The most common form of plantar fasciitis treatment is simply resting the foot and avoiding intensive activities, such as running or playing sports. By relieving the pressure and strain placed on the foot during activity, the plantar fascia tissue has a chance to heal itself. Applying ice to the heel several times a day helps to numb the tissue and reduce pain, and massaging the foot regularly can decrease built-up tension.
Many people find that arch-supporting shoe inserts can reduce plantar fasciitis pain when walking and standing. A cushioning shoe insert helps to protect inflamed tissue from friction. Doctors often recommend that, along with comfortable shoes and inserts, people try to stretch their calf muscles and Achilles tendons thoroughly before walking or running. Improving flexibility in the lower leg and Achilles tendon takes strain off the plantar fascia and improves stability in the ankle.

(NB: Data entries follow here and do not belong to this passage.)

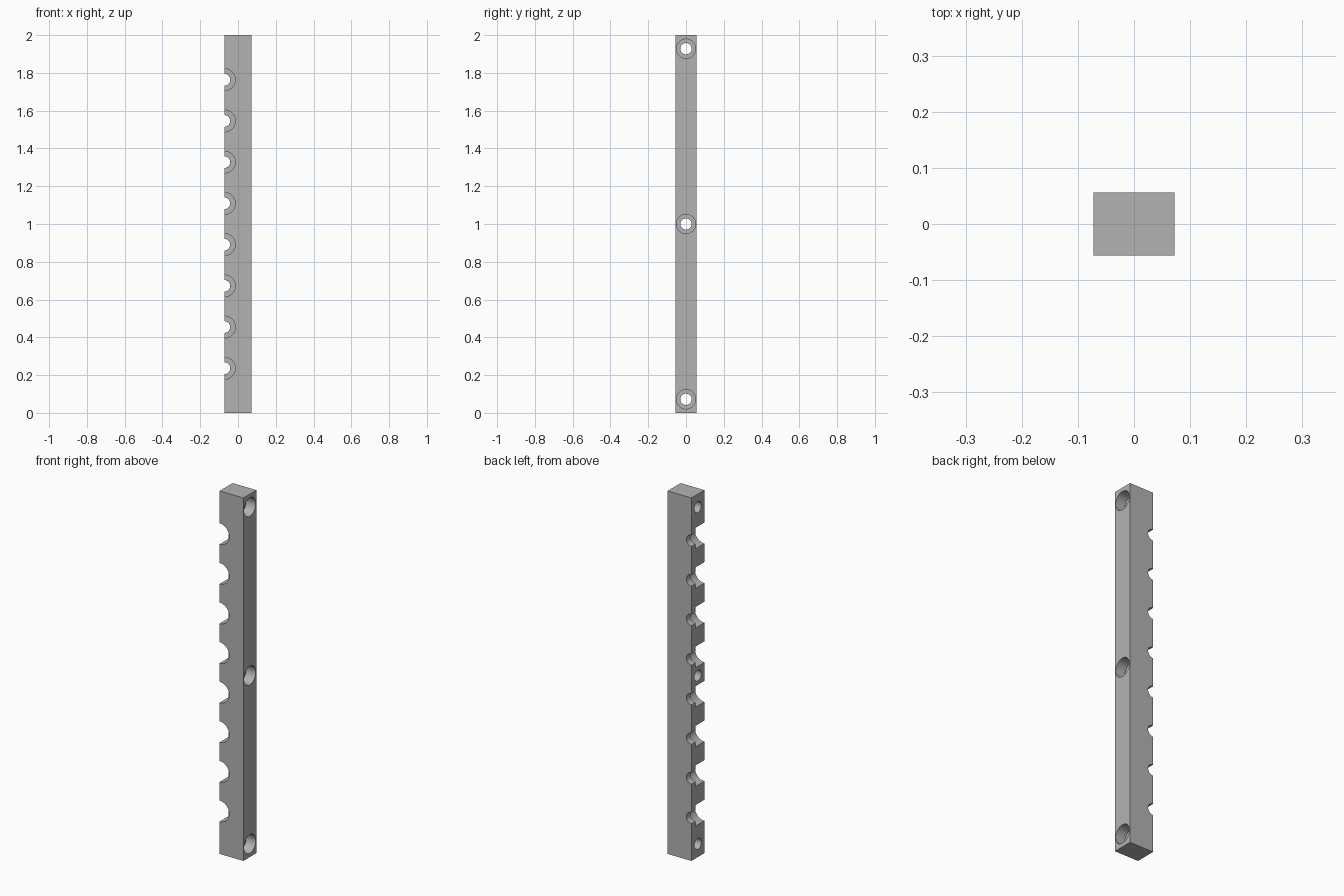
import bpy, bmesh, math
from mathutils import Matrix, Vector

old = bpy.data.objects.get("Cube")
if old:
    bpy.data.objects.remove(old, do_unlink=True)

W, D, H = 0.145, 0.113, 2.0          # bar size
NOTCH_Z = [1.0 + (i - 3.5) * 0.2182 for i in range(8)]
HOLE_Z = [0.072, 1.0, 1.928]

grey = bpy.data.materials.new("plain grey")
grey.use_nodes = True
grey.diffuse_color = (0.45, 0.45, 0.45, 1)
grey.node_tree.nodes["Principled BSDF"].inputs["Base Color"].default_value = (0.45, 0.45, 0.45, 1)


def new_object(name, bm):
    mesh = bpy.data.meshes.new(name)
    bm.to_mesh(mesh)
    bm.free()
    mesh.materials.append(grey)
    obj = bpy.data.objects.new(name, mesh)
    bpy.context.collection.objects.link(obj)
    return obj


def cylinders(name, axis, radius, start, end, points):
    """A row of cylinders along one axis, between start and end, through points."""
    bm = bmesh.new()
    turn = Matrix.Rotation(math.pi / 2, 4, "Y" if axis == "X" else "X")
    along = Vector((1, 0, 0)) if axis == "X" else Vector((0, 1, 0))
    for p in points:
        centre = Vector(p) + along * (start + end) / 2
        bmesh.ops.create_cone(bm, cap_ends=True, segments=48, radius1=radius, radius2=radius,
                              depth=end - start, matrix=Matrix.Translation(centre) @ turn)
    obj = new_object(name, bm)
    obj.hide_render = True
    return obj


# Main bar
bm = bmesh.new()
bmesh.ops.create_cube(bm, size=1, matrix=Matrix.Translation((0, 0, H / 2)) @ Matrix.Diagonal((W, D, H, 1)))
bar = new_object("notched_bar", bm)

# Stepped half-round notches on the right edge, wide at the front;
# counterbored screw holes, wide on the left face
notch_at = [(-W / 2, 0, z) for z in NOTCH_Z]
hole_at = [(0, 0, z) for z in HOLE_Z]
cutters = [
    cylinders("notch_cutter", "Y", 0.031, -0.1, 0.1, notch_at),
    cylinders("wide_notch_cutter", "Y", 0.058, -0.1, -D / 2 + 0.077, notch_at),
    cylinders("hole_cutter", "X", 0.030, -0.1, 0.1, hole_at),
    cylinders("counterbore_cutter", "X", 0.051, W / 2 - 0.058, 0.1, hole_at),
]
bpy.context.view_layer.objects.active = bar
for cutter in cutters:
    mod = bar.modifiers.new(cutter.name, "BOOLEAN")
    mod.operation = "DIFFERENCE"
    mod.solver = "EXACT"
    mod.object = cutter
    bpy.ops.object.modifier_apply(modifier=mod.name)
for cutter in cutters:
    bpy.data.objects.remove(cutter, do_unlink=True)

# Smooth bores with sharp rims
bpy.ops.object.select_all(action="DESELECT")
bar.select_set(True)
bpy.ops.object.shade_smooth_by_angle(angle=math.radians(30))
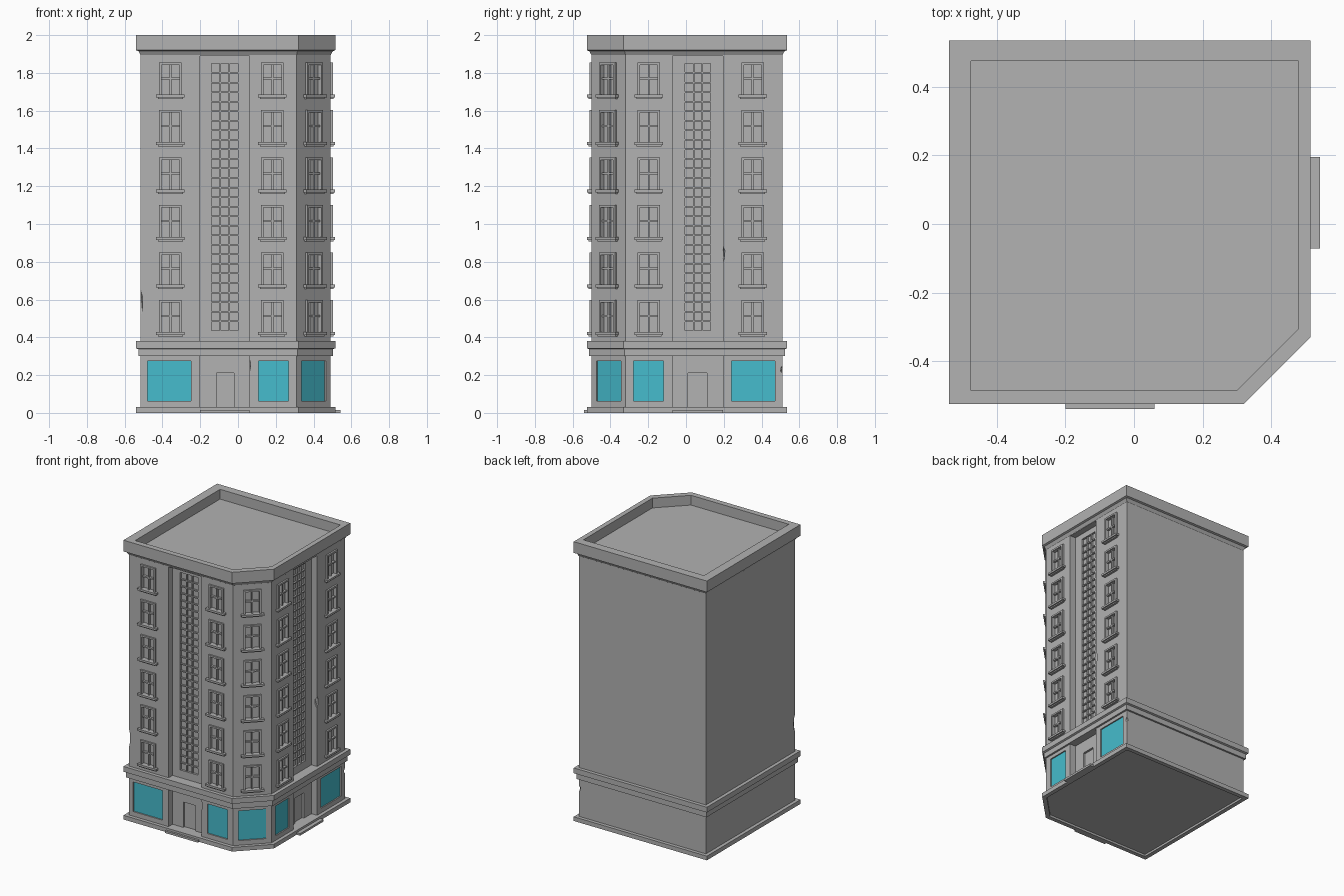
import bpy, bmesh
from mathutils import Matrix, Vector

cube = bpy.data.objects.get("Cube")
if cube:
    bpy.data.objects.remove(cube)


def material(name, rgb):
    m = bpy.data.materials.new(name)
    m.use_nodes = True
    m.diffuse_color = (*rgb, 1)
    m.node_tree.nodes["Principled BSDF"].inputs["Base Color"].default_value = (*rgb, 1)
    return m


STONE = material("stone grey", (0.445, 0.445, 0.445))
GLASS = material("shop glass cyan", (0.061, 0.503, 0.61))


def finish(bm, name, mat=STONE):
    bmesh.ops.recalc_face_normals(bm, faces=bm.faces)
    mesh = bpy.data.meshes.new(name)
    bm.to_mesh(mesh)
    bm.free()
    mesh.materials.append(mat)
    ob = bpy.data.objects.new(name, mesh)
    bpy.context.collection.objects.link(ob)
    return ob


# Footprint with one cut corner, grown outward by o
def outline(o):
    left, front, right, back = -0.515 - o, -0.5 - o, 0.49 + o, 0.51 + o
    cut = 0.81 + 1.414 * o
    return [(left, back), (left, front), (front + cut, front),
            (right, right - cut), (right, back)]


ROOF_EDGE = [(-0.475, 0.475), (-0.475, -0.485), (0.30, -0.485), (0.48, -0.305), (0.48, 0.475)]


# Stack of outlines joined by side faces, either capped or closed into a ring
def loft(name, rings, closed=False):
    bm = bmesh.new()
    loops = [[bm.verts.new((x, y, z)) for x, y in poly] for poly, z in rings]
    pairs = list(zip(loops, loops[1:]))
    if closed:
        pairs.append((loops[-1], loops[0]))
    else:
        bm.faces.new(loops[0])
        bm.faces.new(loops[-1])
    for a, b in pairs:
        for i in range(len(a)):
            j = (i + 1) % len(a)
            bm.faces.new((a[i], a[j], b[j], b[i]))
    return finish(bm, name)


# Wall frames: u runs along the wall, d is distance outward
def wall(origin, u):
    u = Vector((*u, 0)).normalized()
    inward = Vector((-u.y, u.x, 0))
    m = Matrix((u, inward, Vector((0, 0, 1)))).transposed().to_4x4()
    return Matrix.Translation((*origin, 0)) @ m


FRONT = wall((0, -0.5), (1, 0))
SIDE = wall((0.49, 0), (0, 1))
CORNER = wall((0.4, -0.41), (1, 1))


def box(bm, face, u, z, d):
    centre = Vector((sum(u) / 2, -sum(d) / 2, sum(z) / 2))
    size = Matrix.Diagonal((u[1] - u[0], d[1] - d[0], z[1] - z[0], 1))
    bmesh.ops.create_cube(bm, size=1, matrix=face @ Matrix.Translation(centre) @ size)


def chip(bm, face, u, z, size):
    m = face @ Matrix.Translation((u, 0, z)) @ Matrix.Diagonal((*size, 1))
    bmesh.ops.create_icosphere(bm, subdivisions=1, radius=1, matrix=m)


def cut(ob, bm):
    tool = finish(bm, "cutter")
    tool.hide_render = True
    mod = ob.modifiers.new("cut", "BOOLEAN")
    mod.operation, mod.solver, mod.object = "DIFFERENCE", "EXACT", tool
    bpy.context.view_layer.objects.active = ob
    bpy.ops.object.modifier_apply(modifier=mod.name)
    bpy.data.objects.remove(tool)


# Layout of each wall: name, frame, window centres, shop windows, bay, strip, door
WALLS = [
    ("front", FRONT, (-0.358, 0.182), ((-0.48, -0.25), (0.108, 0.268)),
     (-0.20, 0.06), (-0.14, 0.0), (-0.115, -0.02)),
    ("side", SIDE, (-0.197, 0.353), ((-0.277, -0.12), (0.24, 0.47)),
     (-0.072, 0.195), (-0.005, 0.13), (0.01, 0.11)),
    ("corner", CORNER, (0,), ((-0.092, 0.092),), None, None, None),
]
TOPS = [0.597 + 0.2515 * i for i in range(6)]
HALF, TALL = 0.059, 0.18
SHOP_Z, STRIP_Z, DOOR_Z = (0.063, 0.275), (0.435, 1.85), (0.03, 0.212)
BAY, PANEL = -0.045, -0.06

# Main body, with bays and openings cut into it
body = loft("main_walls", [(outline(0), 0.015), (outline(0), 1.92)])
first, second = bmesh.new(), bmesh.new()
for name, face, windows, shops, bay, strip, door in WALLS:
    for u in windows:
        for top in TOPS:
            box(first, face, (u - HALF + 0.006, u + HALF - 0.006),
                (top - TALL, top - 0.006), (-0.014, 0.1))
    for u in shops:
        box(first, face, u, SHOP_Z, (-0.012, 0.1))
    if bay:
        box(first, face, bay, (0.03, 0.31), (BAY, 0.1))
        box(first, face, bay, (0.37, 1.89), (BAY, 0.1))
        box(second, face, strip, STRIP_Z, (PANEL, 0.0))
        box(second, face, door, DOOR_Z, (PANEL, 0.0))
# Chipped masonry edges
chip(second, FRONT, -0.515, 0.58, (0.012, 0.02, 0.07))
chip(second, FRONT, 0.06, 0.25, (0.008, 0.015, 0.035))
chip(second, SIDE, 0.195, 0.84, (0.012, 0.02, 0.045))
chip(second, SIDE, 0.51, 0.23, (0.01, 0.015, 0.02))
cut(body, first)
cut(body, second)

# Plinth, belt course and roof cornice with its sunken roof
loft("plinth", [(outline(0.025), 0), (outline(0.025), 0.03),
                (outline(-0.005), 0.03), (outline(-0.005), 0)], closed=True)
loft("belt_course", [(outline(0.013), 0.30), (outline(0.013), 0.337), (outline(0.025), 0.342),
                     (outline(0.025), 0.38)])
loft("roof_cornice", [(outline(-0.005), 1.89), (outline(0.001), 1.895), (outline(0.012), 1.915),
                      (outline(0.025), 1.92), (outline(0.025), 2.0),
                      (ROOF_EDGE, 2.0), (ROOF_EDGE, 1.93)])

# Frames, sills, mullions, shop glass and steps on each wall
for name, face, windows, shops, bay, strip, door in WALLS:
    frames, sills, glass = bmesh.new(), bmesh.new(), bmesh.new()
    for u in windows:
        for top in TOPS:
            low, mid = top - TALL, top - 0.085
            for side in (-1, 1):
                edge = u + side * HALF
                box(frames, face, sorted((edge, edge - side * 0.012)), (low, top), (-0.014, 0.012))
            box(frames, face, (u - HALF, u + HALF), (top - 0.012, top), (-0.014, 0.012))
            box(frames, face, (u - 0.005, u + 0.005), (low, top), (-0.014, 0.002))
            box(frames, face, (u - HALF, u + HALF), (mid - 0.005, mid + 0.005), (-0.014, 0.002))
            box(sills, face, (u - 0.075, u + 0.075), (low - 0.004, low + 0.01), (-0.014, 0.024))
            box(sills, face, (u - 0.066, u + 0.066), (low - 0.012, low - 0.004), (-0.005, 0.015))
    for u in shops:
        box(glass, face, u, SHOP_Z, (-0.013, -0.009))
    finish(frames, name + "_window_frames")
    finish(sills, name + "_window_sills")
    finish(glass, name + "_shop_glass", GLASS)
    if bay:
        # Tall gridded stair window
        grid = bmesh.new()
        wide, rows = strip[1] - strip[0], 28
        for i in (1, 2):
            c = strip[0] + wide * i / 3
            box(grid, face, (c - 0.004, c + 0.004), STRIP_Z, (PANEL - 0.002, BAY - 0.003))
        for i in range(1, rows):
            c = STRIP_Z[0] + (STRIP_Z[1] - STRIP_Z[0]) * i / rows
            box(grid, face, strip, (c - 0.004, c + 0.004), (PANEL - 0.002, BAY - 0.003))
        finish(grid, name + "_stair_window_grid")
        # Entrance step
        step = bmesh.new()
        box(step, face, bay, (0, 0.015), (0.0, 0.052 if face is SIDE else 0.04))
        finish(step, name + "_entrance_step")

An individual with severe, persistent pain in one or both heels should visit his or her primary care doctor to learn about other plantar fasciitis treatment options. A physician can conduct a physical examination and take an x-ray of the heel to make sure that pain is not being caused by another problem, such as a bone fracture. Once plantar fasciitis has been officially diagnosed, the doctor can determine how to treat it effectively.
Some cases can be alleviated with prescription medications, including oral anti-inflammatory drugs and topical corticosteroid creams. Specialists may also fit a patient with custom orthotic shoes or shoe inserts that cushion feet and provide support. Splints that help stretch the Achilles tendons and calf muscles are another option for plantar fasciitis treatment. If no other plantar fasciitis treatment is effective, an individual may need to undergo surgery to repair torn plantar fascia tissue, followed by several months of physical therapy sessions to regain strength.